"Sade’s Love Deluxe is an intensely haunting, luxuriant, revelatory album; at the time of its release in 1992, Sade was already a tremendously successful artist crossing over smooth jazz, soul, and R&B formats, but in many ways Love Deluxe represented a tremendous leap forward for the singer. Recorded with her immensely dextrous collaborators Sweetback, the album predated trip-hop by a few years, and clearly had an influence on that genre’s seminal artists: Portishead, Massive Attack, Tricky. Two decades later, it has more in common with the spaced-out beauty of Bark Psychosis or Spirit Of Eden-period Talk Talk than it does Sade’s contemporaries at the time (e.g., Seal, Natalie Cole). The album was released on 11/11/1992, and to celebrate its 20th birthday, Brooklyn/Raleigh, NC indie duo the Rosebuds covered the album in its entirety and have made it available for free download on their Bandcamp. Tonally, their interpretation is pretty true Sade and Sweetback’s original — spare, warm, pristine, striking — although the band’s instrumentation is more organic, and Rosebuds singer Ivan Howard doesn’t possess Sade’s bottomless vocal depth. That’s not meant as criticism; if anything, it should be read as high praise. Howard’s vocals are absolutely commanding here; Sade is simply in a class of her own. And the band’s instrumental choices give new emphasis to aspects of the music that might have been blurred into narcotic haze in the original version. I highly recommend listening to it — at night, in dim light, if possible — and then going back to the original"

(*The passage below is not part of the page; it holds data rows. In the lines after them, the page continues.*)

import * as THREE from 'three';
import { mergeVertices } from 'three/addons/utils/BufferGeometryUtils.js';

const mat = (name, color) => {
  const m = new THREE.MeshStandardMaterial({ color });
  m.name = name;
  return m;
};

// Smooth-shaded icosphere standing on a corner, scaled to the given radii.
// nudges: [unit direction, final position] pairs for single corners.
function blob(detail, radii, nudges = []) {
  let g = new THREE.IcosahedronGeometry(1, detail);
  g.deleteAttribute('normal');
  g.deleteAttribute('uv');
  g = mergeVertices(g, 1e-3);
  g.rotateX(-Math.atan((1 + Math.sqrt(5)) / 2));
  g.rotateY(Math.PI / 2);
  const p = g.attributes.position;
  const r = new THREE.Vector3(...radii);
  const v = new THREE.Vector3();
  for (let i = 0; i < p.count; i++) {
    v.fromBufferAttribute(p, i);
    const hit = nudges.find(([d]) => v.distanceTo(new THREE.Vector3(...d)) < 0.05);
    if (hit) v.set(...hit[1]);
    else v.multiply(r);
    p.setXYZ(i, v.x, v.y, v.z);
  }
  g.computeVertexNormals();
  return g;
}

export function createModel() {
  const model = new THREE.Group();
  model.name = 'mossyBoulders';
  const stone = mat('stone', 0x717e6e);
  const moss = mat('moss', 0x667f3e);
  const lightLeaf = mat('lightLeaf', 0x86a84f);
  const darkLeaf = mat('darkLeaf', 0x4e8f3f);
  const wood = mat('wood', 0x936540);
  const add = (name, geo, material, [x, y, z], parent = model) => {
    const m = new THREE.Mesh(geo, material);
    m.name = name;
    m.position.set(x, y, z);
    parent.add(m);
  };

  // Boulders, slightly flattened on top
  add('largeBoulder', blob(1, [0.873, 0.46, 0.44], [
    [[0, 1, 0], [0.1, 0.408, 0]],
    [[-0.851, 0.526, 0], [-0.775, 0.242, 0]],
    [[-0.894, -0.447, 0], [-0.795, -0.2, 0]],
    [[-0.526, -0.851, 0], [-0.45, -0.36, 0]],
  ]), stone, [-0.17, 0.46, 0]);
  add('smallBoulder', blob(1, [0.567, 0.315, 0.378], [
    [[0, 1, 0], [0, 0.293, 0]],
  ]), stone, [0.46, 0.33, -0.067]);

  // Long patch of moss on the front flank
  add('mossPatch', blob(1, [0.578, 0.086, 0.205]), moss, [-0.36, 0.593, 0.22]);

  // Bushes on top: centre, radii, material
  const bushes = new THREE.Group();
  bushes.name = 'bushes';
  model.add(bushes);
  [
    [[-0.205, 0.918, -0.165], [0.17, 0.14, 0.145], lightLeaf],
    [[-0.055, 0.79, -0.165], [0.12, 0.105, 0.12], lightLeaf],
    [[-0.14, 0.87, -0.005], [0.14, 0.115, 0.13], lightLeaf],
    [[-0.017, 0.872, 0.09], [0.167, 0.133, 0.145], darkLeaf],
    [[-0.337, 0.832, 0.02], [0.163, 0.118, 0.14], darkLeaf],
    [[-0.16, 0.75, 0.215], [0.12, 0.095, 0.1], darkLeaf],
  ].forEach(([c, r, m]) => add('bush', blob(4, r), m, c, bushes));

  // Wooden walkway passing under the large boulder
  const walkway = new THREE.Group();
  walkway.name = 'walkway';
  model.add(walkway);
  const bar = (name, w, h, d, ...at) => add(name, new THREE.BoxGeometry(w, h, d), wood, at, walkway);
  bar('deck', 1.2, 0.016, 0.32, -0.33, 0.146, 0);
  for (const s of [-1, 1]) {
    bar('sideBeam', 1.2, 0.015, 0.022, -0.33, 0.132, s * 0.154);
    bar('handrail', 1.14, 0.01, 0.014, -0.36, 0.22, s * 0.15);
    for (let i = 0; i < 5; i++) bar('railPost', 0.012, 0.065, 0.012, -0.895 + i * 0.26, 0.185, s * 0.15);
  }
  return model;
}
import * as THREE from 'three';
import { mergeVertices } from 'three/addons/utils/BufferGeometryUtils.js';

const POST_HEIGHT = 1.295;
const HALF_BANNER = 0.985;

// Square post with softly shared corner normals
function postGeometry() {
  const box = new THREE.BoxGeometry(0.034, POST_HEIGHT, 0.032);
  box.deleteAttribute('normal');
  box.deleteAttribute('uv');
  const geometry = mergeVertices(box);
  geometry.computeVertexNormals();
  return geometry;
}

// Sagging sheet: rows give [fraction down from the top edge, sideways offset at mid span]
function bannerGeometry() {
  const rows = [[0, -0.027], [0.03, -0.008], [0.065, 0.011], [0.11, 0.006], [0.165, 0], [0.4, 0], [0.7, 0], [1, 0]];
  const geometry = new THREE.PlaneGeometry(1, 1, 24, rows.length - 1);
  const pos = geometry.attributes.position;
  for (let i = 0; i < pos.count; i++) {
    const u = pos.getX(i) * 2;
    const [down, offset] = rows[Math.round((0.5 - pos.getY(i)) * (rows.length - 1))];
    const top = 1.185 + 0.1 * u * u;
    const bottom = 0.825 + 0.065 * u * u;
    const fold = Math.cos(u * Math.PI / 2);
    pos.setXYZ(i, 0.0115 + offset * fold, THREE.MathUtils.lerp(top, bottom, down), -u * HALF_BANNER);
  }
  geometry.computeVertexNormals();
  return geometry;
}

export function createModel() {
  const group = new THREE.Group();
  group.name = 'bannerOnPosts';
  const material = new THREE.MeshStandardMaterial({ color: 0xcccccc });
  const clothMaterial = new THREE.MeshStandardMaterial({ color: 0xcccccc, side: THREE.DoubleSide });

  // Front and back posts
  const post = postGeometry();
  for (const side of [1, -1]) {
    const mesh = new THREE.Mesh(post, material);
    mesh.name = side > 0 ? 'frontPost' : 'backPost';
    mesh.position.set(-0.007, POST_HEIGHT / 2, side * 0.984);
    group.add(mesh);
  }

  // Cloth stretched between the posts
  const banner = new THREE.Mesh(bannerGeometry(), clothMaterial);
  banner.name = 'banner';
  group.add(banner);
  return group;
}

"While this is one of Callier's most socially conscious LPs (including the Vietname lament "Ho Tsing Mee"), he also found space for the two of his most beautiful and sublime soul ballads, "Just as Long as We're in Love" and "You Don't Care."
One of my favorite soul records of all time. So perfect. So soulful.
"Best known — okay, only known — for the great bass line of ''Cavern,'' which Grandmaster Flash later turned into the classic ''White Lines,'' late-'70s/early-'80s quartet Liquid, Liquid fused the percussive pulse of post-punk experimenters like Gang of Four with the energy of early rap. This overdue CD, Liquid, Liquid, compiles their three rare EPs and live bonus tracks, preserving a small but significant part of music history. "
"The sounds and textures aren’t composed as they are stitched together from various sources, presented almost unchanged but arranged in such a way as to make sense in a way that’s foreign but almost-not-foreign, like the soundtrack to a bright white sterile plastic airport club that exists ten years from now. It’s futurism as seen through the eyes of the early 1990s businessman. The music is haunting in its accuracy of the feelings it conjures while listening to it, and the feelings are uncomfortable because you’ve felt variations of them, but not necessarily these exact feelings. It’s pleasant in the way an out-of-body experience is probably pleasant as you gaze at your hospital room." - Critical Masses
I couldn't say that any better. Out of all the vaporwave albums that come out this year, I enjoy this one the most. It offers the most obscure samples coming from old Sega Saturn games and Japanese commercials from the mid 90's. I can't tell you how nostalgic I felt listening to this... nostalgic for moments I never lived or experienced.
My favorite album of 2012. Dreamy, repetitive, house influenced tracks are the best thing to happen since sliced bread. The great thing about this album is that is completely created from youtube samples. Tracks like "Babyface" and "Little Clique" are guaranteed to be on repeat.